Give back only the lines in the records below from the one with "put = (lambda" to the one with "bpy.context.collection.objects.link(ob)", both inclusive, word for word.

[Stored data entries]
____

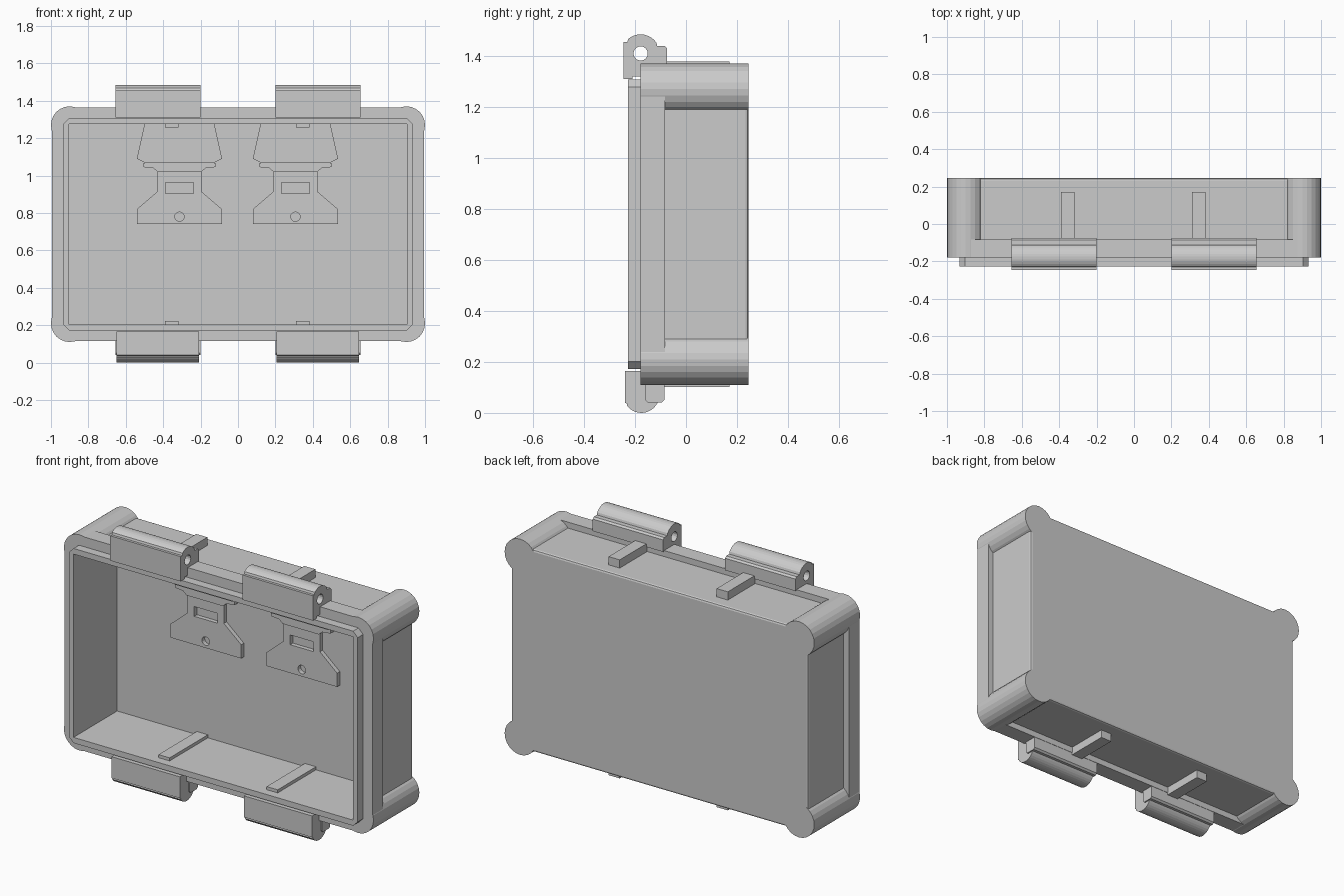
import bpy, bmesh
from math import cos, sin, pi, radians

if "Cube" in bpy.data.objects:
    bpy.data.objects.remove(bpy.data.objects["Cube"])

CZ = 0.74  # height of the case centre


def prism(name, pts, a, b, axis):
    """Extrude a closed outline: axis 'y' takes (x, z) points, axis 'x' takes (y, z)."""
    bm = bmesh.new()
    put = (lambda p, t: (p[0], t, p[1])) if axis == 'y' else (lambda p, t: (t, p[0], p[1]))
    lo = [bm.verts.new(put(p, a)) for p in pts]
    hi = [bm.verts.new(put(p, b)) for p in pts]
    bm.faces.new(lo)
    bm.faces.new(hi[::-1])
    n = len(pts)
    for i in range(n):
        bm.faces.new((lo[i], hi[i], hi[(i + 1) % n], lo[(i + 1) % n]))
    bmesh.ops.recalc_face_normals(bm, faces=bm.faces)
    me = bpy.data.meshes.new(name)
    bm.to_mesh(me)
    bm.free()
    ob = bpy.data.objects.new(name, me)
    bpy.context.collection.objects.link(ob)
    return ob


def arc(cx, cz, r, a0, a1, n):
    return [(cx + r * cos(radians(a0 + (a1 - a0) * i / n)),
             cz + r * sin(radians(a0 + (a1 - a0) * i / n))) for i in range(n + 1)]


def circle(cx, cz, r, n):
    return arc(cx, cz, r, 0, 360, n)[:-1]


def rect(x0, x1, z0, z1):
    return [(x0, z0), (x1, z0), (x1, z1), (x0, z1)]


def frame(hx, hz, c=0):
    """Centred rectangle outline with optional cut corners."""
    if not c:
        return rect(-hx, hx, CZ - hz, CZ + hz)
    return [(-hx + c, CZ - hz), (hx - c, CZ - hz), (hx, CZ - hz + c), (hx, CZ + hz - c),
            (hx - c, CZ + hz), (-hx + c, CZ + hz), (-hx, CZ + hz - c), (-hx, CZ - hz + c)]


def combine(ob, other, op):
    m = ob.modifiers.new(op, 'BOOLEAN')
    m.operation, m.solver, m.object = op, 'EXACT', other
    bpy.context.view_layer.objects.active = ob
    bpy.ops.object.modifier_apply(modifier=m.name)
    bpy.data.objects.remove(other)


# Case shell: recessed walls with softened back edges
case = prism("case_shell", frame(0.96, 0.59), -0.17, 0.245, 'y')
bm = bmesh.new()
bm.from_mesh(case.data)
back = [e for e in bm.edges if all(v.co.y > 0.2 for v in e.verts)]
bmesh.ops.bevel(bm, geom=back, offset=0.012, segments=2, affect='EDGES', profile=0.5)
bm.to_mesh(case.data)
bm.free()

# Front flange, sealing lip, corner pillars, then the hollow
combine(case, prism("flange", frame(0.995, 0.625, 0.09), -0.178, -0.083, 'y'), 'UNION')
combine(case, prism("lip", frame(0.933, 0.568, 0.03), -0.228, -0.15, 'y'), 'UNION')
for sx in (-1, 1):
    for sz in (-1, 1):
        combine(case, prism("pillar", circle(sx * 0.9, CZ + sz * 0.53, 0.1, 24),
                            -0.178, 0.245, 'y'), 'UNION')
combine(case, prism("hollow", frame(0.903, 0.535), -0.4, 0.175, 'y'), 'DIFFERENCE')

# Ribs outside and inside, on top and bottom
for i, x in enumerate((-0.353, 0.345)):
    for s, side in ((1, "top"), (-1, "bottom")):
        zs = sorted((CZ + s * 0.58, CZ + s * 0.638))
        prism(f"outer_rib_{side}_{i}", rect(x - .036, x + .036, *zs), -0.09, 0.17, 'y')
        zs = sorted((CZ + s * 0.517, CZ + s * 0.55))
        prism(f"inner_rib_{side}_{i}", rect(x - .036, x + .036, *zs), -0.178, 0.18, 'y')

# Hinge on top: knuckle with pin hole and hanging front plate
top_outline = ([(-0.245, 1.31), (-0.21, 1.31), (-0.21, 1.32), (-0.176, 1.32), (-0.176, 1.36),
                (-0.075, 1.36), (-0.075, 1.43), (-0.085, 1.44), (-0.113, 1.44)]
               + arc(-0.178, 1.41, 0.075, 35, 130, 9) + [(-0.23, 1.455), (-0.245, 1.455)])
# Catch at the bottom: front plate with rounded foot
foot_outline = ([(-0.24, 0.165), (-0.24, 0.04), (-0.23, 0.035)]
                + arc(-0.175, 0.07, 0.07, 215, 325, 10)
                + [(-0.108, 0.045), (-0.108, 0.115), (-0.178, 0.115), (-0.178, 0.165)])
block_outline = [(-0.16, 0.14), (-0.16, 0.05), (-0.15, 0.04), (-0.095, 0.04),
                 (-0.085, 0.05), (-0.085, 0.14)]
for i, s in enumerate((-1, 1)):
    x0, x1 = sorted((s * 0.2, s * 0.655))
    h = prism(f"top_hinge_{i}", top_outline, x0, x1, 'x')
    combine(h, prism("pin_hole", circle(-0.178, 1.41, 0.028, 16), x0 - 1, x1 + 1, 'x'),
            'DIFFERENCE')
    prism(f"bottom_catch_{i}", foot_outline, x0 + 0.006, x1 - 0.008, 'x')
    prism(f"catch_block_{i}", block_outline, x0, x1, 'x')

# Clasp plates on the inner back wall
half_lower = [(0.117, 1.05), (0.117, 0.915), (0.228, 0.82), (0.228, 0.74)]
half_upper = [(0.187, 1.275), (0.228, 1.09), (0.183, 1.068)]
half_strip = [(0.192, 1.068), (0.192, 1.045), (0.14, 1.04), (0.117, 1.02)]


def mirrored(cx, half):
    return [(cx + x, z) for x, z in half] + [(cx - x, z) for x, z in half[::-1]]


for i, cx in enumerate((-0.313, 0.307)):
    low = prism(f"clasp_lower_{i}", mirrored(cx, half_lower), 0.15, 0.18, 'y')
    combine(low, prism("slot", rect(cx - .075, cx + .075, 0.905, 0.962), 0.1, 0.3, 'y'),
            'DIFFERENCE')
    combine(low, prism("rivet_hole", circle(cx, 0.78, 0.025, 16), 0.1, 0.3, 'y'),
            'DIFFERENCE')
    prism(f"clasp_upper_{i}", mirrored(cx, half_upper), 0.13, 0.18, 'y')
    prism(f"clasp_strip_{i}", mirrored(cx, half_strip), 0.14, 0.18, 'y')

____

* ANSWER TO THIS EXERCISE
    put = (lambda p, t: (p[0], t, p[1])) if axis == 'y' else (lambda p, t: (t, p[0], p[1]))
    lo = [bm.verts.new(put(p, a)) for p in pts]
    hi = [bm.verts.new(put(p, b)) for p in pts]
    bm.faces.new(lo)
    bm.faces.new(hi[::-1])
    n = len(pts)
    for i in range(n):
        bm.faces.new((lo[i], hi[i], hi[(i + 1) % n], lo[(i + 1) % n]))
    bmesh.ops.recalc_face_normals(bm, faces=bm.faces)
    me = bpy.data.meshes.new(name)
    bm.to_mesh(me)
    bm.free()
    ob = bpy.data.objects.new(name, me)
    bpy.context.collection.objects.link(ob)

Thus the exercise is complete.